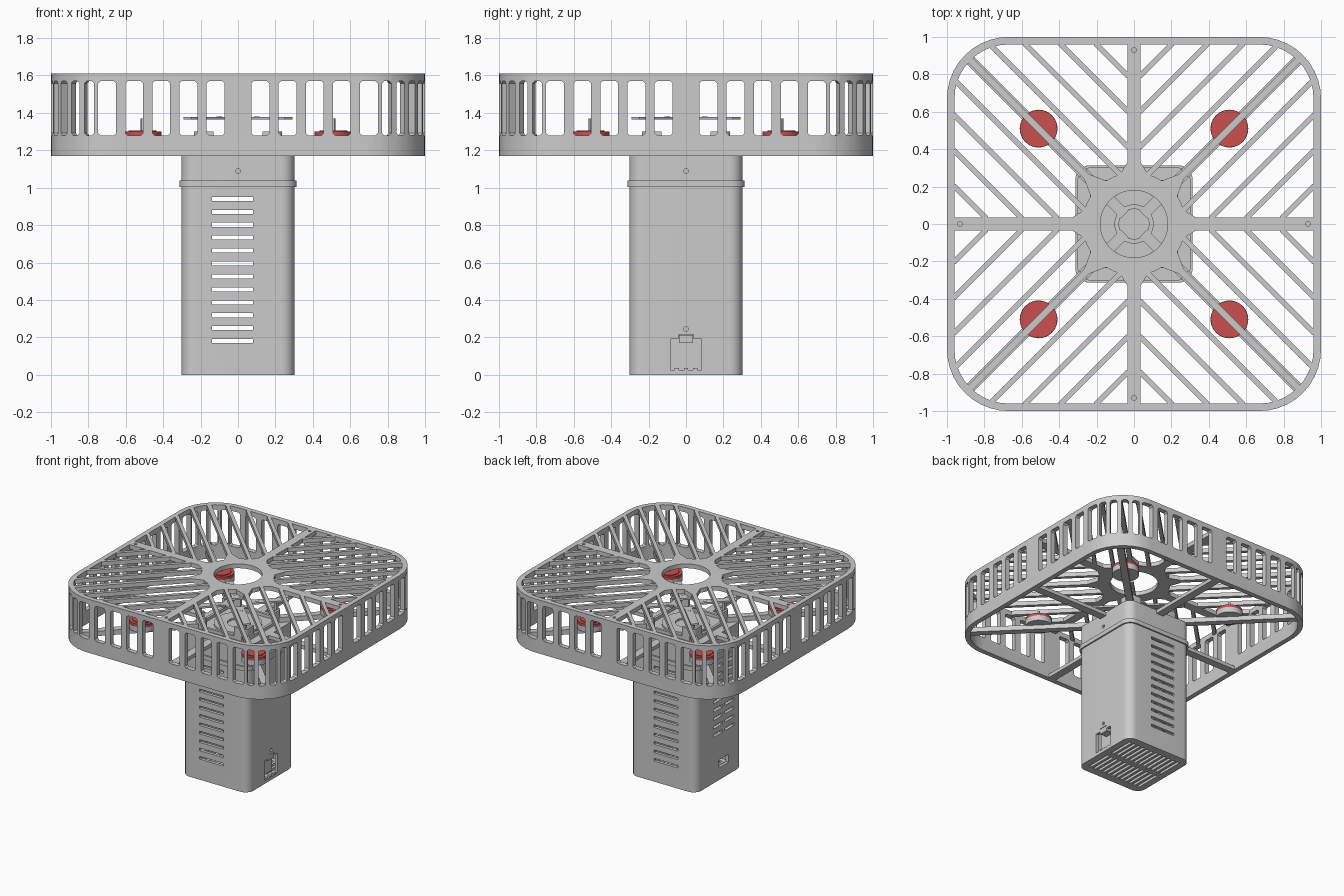
import bpy, bmesh, math
from mathutils import Matrix, Vector

if "Cube" in bpy.data.objects:
    bpy.data.objects.remove(bpy.data.objects["Cube"])

RED = bpy.data.materials.new("red")
RED.diffuse_color = (0.6, 0.08, 0.08, 1)
RED.use_nodes = True
RED.node_tree.nodes["Principled BSDF"].inputs["Base Color"].default_value = RED.diffuse_color


def rsquare(h, r, n=10):
    pts = []
    for k, (sx, sy) in enumerate([(1, 1), (-1, 1), (-1, -1), (1, -1)]):
        for i in range(n + 1):
            a = math.pi / 2 * (k + i / n)
            pts.append((sx * (h - r) + r * math.cos(a), sy * (h - r) + r * math.sin(a)))
    return pts


def circle(r, cx=0, cy=0, n=40):
    return [(cx + r * math.cos(2 * math.pi * i / n), cy + r * math.sin(2 * math.pi * i / n)) for i in range(n)]


def rect(x0, x1, y0, y1):
    return [(x0, y0), (x1, y0), (x1, y1), (x0, y1)]


def bar(p, q, w, w2=None):
    p, q = Vector(p), Vector(q)
    d = (q - p).normalized()
    s = Vector((-d.y, d.x)) / 2
    w2 = w2 or w
    return [p - s * w, q - s * w2, q + s * w2, p + s * w]


def build(name, solids, material=None):
    """solids: (outline, z0, z1[, inner outline or None, matrix])"""
    bm = bmesh.new()
    for s in solids:
        outer, z0, z1 = s[:3]
        inner = s[3] if len(s) > 3 else None
        m = s[4] if len(s) > 4 else Matrix()
        lay = lambda pts, z: [bm.verts.new(m @ Vector((p[0], p[1], z))) for p in pts]
        n = len(outer)
        a, b = lay(outer, z0), lay(outer, z1)
        loops = [(a, b)]
        if inner:
            c, d = lay(inner, z0), lay(inner, z1)
            loops += [(b, d), (d, c), (c, a)]
        else:
            bm.faces.new(a)
            bm.faces.new(b)
        for u, v in loops:
            for i in range(n):
                j = (i + 1) % n
                bm.faces.new((u[i], u[j], v[j], v[i]))
    bmesh.ops.recalc_face_normals(bm, faces=bm.faces)
    me = bpy.data.meshes.new(name)
    bm.to_mesh(me)
    bm.free()
    ob = bpy.data.objects.new(name, me)
    bpy.context.collection.objects.link(ob)
    if material:
        me.materials.append(material)
    return ob


def cut(ob, solids):
    c = build("cutter", solids)
    c.hide_render = True
    mod = ob.modifiers.new("cut", 'BOOLEAN')
    mod.operation, mod.solver, mod.object = 'DIFFERENCE', 'EXACT', c
    bpy.context.view_layer.objects.active = ob
    bpy.ops.object.modifier_apply(modifier=mod.name)
    bpy.data.objects.remove(c)


def facing(angle, x=0, y=0):
    """local x = tangent, local y = up, local z = outward at the given angle"""
    n = Vector((math.cos(angle), math.sin(angle), 0))
    t = Vector((-n.y, n.x, 0))
    return Matrix(((t.x, 0, n.x, x), (t.y, 0, n.y, y), (0, 1, 0, 0), (0, 0, 0, 1)))


# Cage wall with windows
wall = build("cage_wall", [(rsquare(1, .33), 1.17, 1.61, rsquare(.96, .29))])


def window(w):
    c, h = .012, w / 2
    return [(-h + c, 1.28), (h - c, 1.28), (h, 1.28 + c), (h, 1.57 - c),
            (h - c, 1.57), (-h + c, 1.57), (-h, 1.57 - c), (-h, 1.28 + c)]


wins = []
for k in range(4):
    a = k * math.pi / 2
    for i in range(5):
        for s in (-1, 1):
            t = s * (.12 + .145 * i)
            wins.append((window(.095), .9, 1.05, None,
                         facing(a) @ Matrix.Translation((t, 0, 0))))
    cx, cy = .67 * (1 if k in (0, 3) else -1), .67 * (1 if k < 2 else -1)
    for deg in (22.5, 37.5, 52.5, 67.5):
        wins.append((window(.055), .25, .38, None, facing(a + math.radians(deg), cx, cy)))
cut(wall, wins)

# Top grille: hub, cross bars and slats running parallel to each diagonal
Z0, Z1 = 1.575, 1.61
DIRS = [(1, 0), (-1, 0), (0, 1), (0, -1)]
SG = [(sx, sy) for sx in (-1, 1) for sy in (-1, 1)]
build("grille_hub", [(circle(.275, n=64), Z0, Z1, circle(.18, n=64))])
cross = build("grille_cross_bars", [(bar((.2 * x, .2 * y), (.98 * x, .98 * y), .07), Z0, Z1) for x, y in DIRS])
cut(cross, [(circle(.012, x * r, y * r, 12), 1.5, 1.7) for x, y in DIRS for r in (.235, .93)])
build("hub_flares", [(bar((.25 * x, .25 * y), (.33 * x, .33 * y), .17, .07), Z0, Z1) for x, y in DIRS]
      + [(bar((.18 * x, .18 * y), (.25 * x, .25 * y), .13, .04), Z0, Z1) for x, y in SG])
slats = []
for sx, sy in SG:
    slats.append((bar((sx * .17, sy * .17), (sx * .89, sy * .89), .035), Z0, Z1))
    for i in range(1, 5):
        c = .19 * i
        p, q = (.03, .03 + c), (.965 - c, .965)
        slats.append((bar((sx * p[0], sy * p[1]), (sx * q[0], sy * q[1]), .028), Z0, Z1))
        slats.append((bar((sx * p[1], sy * p[0]), (sx * q[1], sy * q[0]), .028), Z0, Z1))
build("grille_slats", slats)

# Lower supports and motor arms
build("lower_cross_bars", [(bar((.28 * x, .28 * y), (.98 * x, .98 * y), .065), 1.17, 1.2) for x, y in DIRS])
build("motor_arms", [(bar((sx * .2, sy * .2), (sx * .89, sy * .89), .055), 1.2, 1.24) for sx, sy in SG])
for sx, sy in SG:
    x, y = sx * .51, sy * .51
    build("motor_mount", [(circle(.101, x, y), 1.235, 1.278)])
    build("motor_disc", [(circle(.1, x, y), 1.278, 1.3), (circle(.075, x, y), 1.29, 1.306)], RED)
    build("motor_shaft", [(circle(.01, x, y, 12), 1.3, 1.37)])

# Body tube, hollow, with vents, ports and screw holes
body = build("body", [(rsquare(.302, .07), 0, 1.2)])
cut(body, [(rsquare(.277, .045), .025, 1.17)])
rows = [.18 + .0691 * i for i in range(12)]
side = [(rect(-.14, .08, -.4, .4), z - .011, z + .011) for z in rows]
for z in rows[3:]:
    side += [(rect(-.4, -.2, y, y + .115), z - .011, z + .011) for y in (-.19, -.04)]
side.append((rect(-.4, -.2, -.12, .0), .1, .165))
side.append((rect(.25, .4, -.083, .083), .026, .19))
side.append((circle(.013, 0, .245, 14), .287, .4, None, facing(0)))
for k in (0, 3):
    side.append((circle(.013, 0, 1.09, 14), .287, .4, None, facing(k * math.pi / 2)))
floor = []
for i in range(12):
    x = -.235 + i * .0427
    floor += [(rect(x - .011, x + .011, y, y + .22), -.1, .1) for y in (-.24, .02)]
cut(body, side)
cut(body, floor)
cut(body, [(rect(.25, .4, -.04, .04), .18, .215)])
build("collar_lip", [(rsquare(.314, .08), 1.003, 1.038, rsquare(.29, .06))])

# Side port: recessed back panel and latch
build("port_back", [(rect(.225, .24, -.1, .1), .025, .23)])
build("port_latch", [(rect(.24, .3, -.038, .038), .17, .212)])
build("port_tabs", [(rect(.275, .3, y - .012, y + .012), .02, .036) for y in (-.05, 0, .05)])

# Deck on top of the body: low wall notched on each side, posts and raised cross frame
deck = build("deck_wall", [(rsquare(.235, .04), 1.19, 1.3, rsquare(.215, .02))])
cut(deck, [(rect(-.13, .13, -.4, .4), 1.225, 1.4)])
cut(deck, [(rect(-.4, .4, -.13, .13), 1.225, 1.4)])
build("deck_posts", [(rect(sx * .205 - .012, sx * .205 + .012, sy * .205 - .012, sy * .205 + .012), 1.19, 1.37)
                     for sx, sy in SG])
build("deck_frame", [(bar((sx * .05, sy * .05), (sx * .27, sy * .27), .06), 1.364, 1.378) for sx, sy in SG]
      + [(circle(.105), 1.364, 1.378, circle(.08))])
build("deck_pins", [(circle(.014, sx * .1, sy * .1, 14), 1.37, 1.38) for sx, sy in SG])
build("deck_boss", [(circle(.18), 1.195, 1.215, circle(.08))])

# Smooth shading on curved parts
bpy.ops.object.select_all(action='DESELECT')
for ob in bpy.context.scene.objects:
    ob.select_set(True)
    bpy.context.view_layer.objects.active = ob
bpy.ops.object.shade_smooth_by_angle(angle=math.radians(30))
· · · · ·
## About this task
Search the listing above for "data" and copy every line that has it.

## Expected answer
if "Cube" in bpy.data.objects:
    bpy.data.objects.remove(bpy.data.objects["Cube"])
RED = bpy.data.materials.new("red")
    me = bpy.data.meshes.new(name)
    ob = bpy.data.objects.new(name, me)
    bpy.data.objects.remove(c)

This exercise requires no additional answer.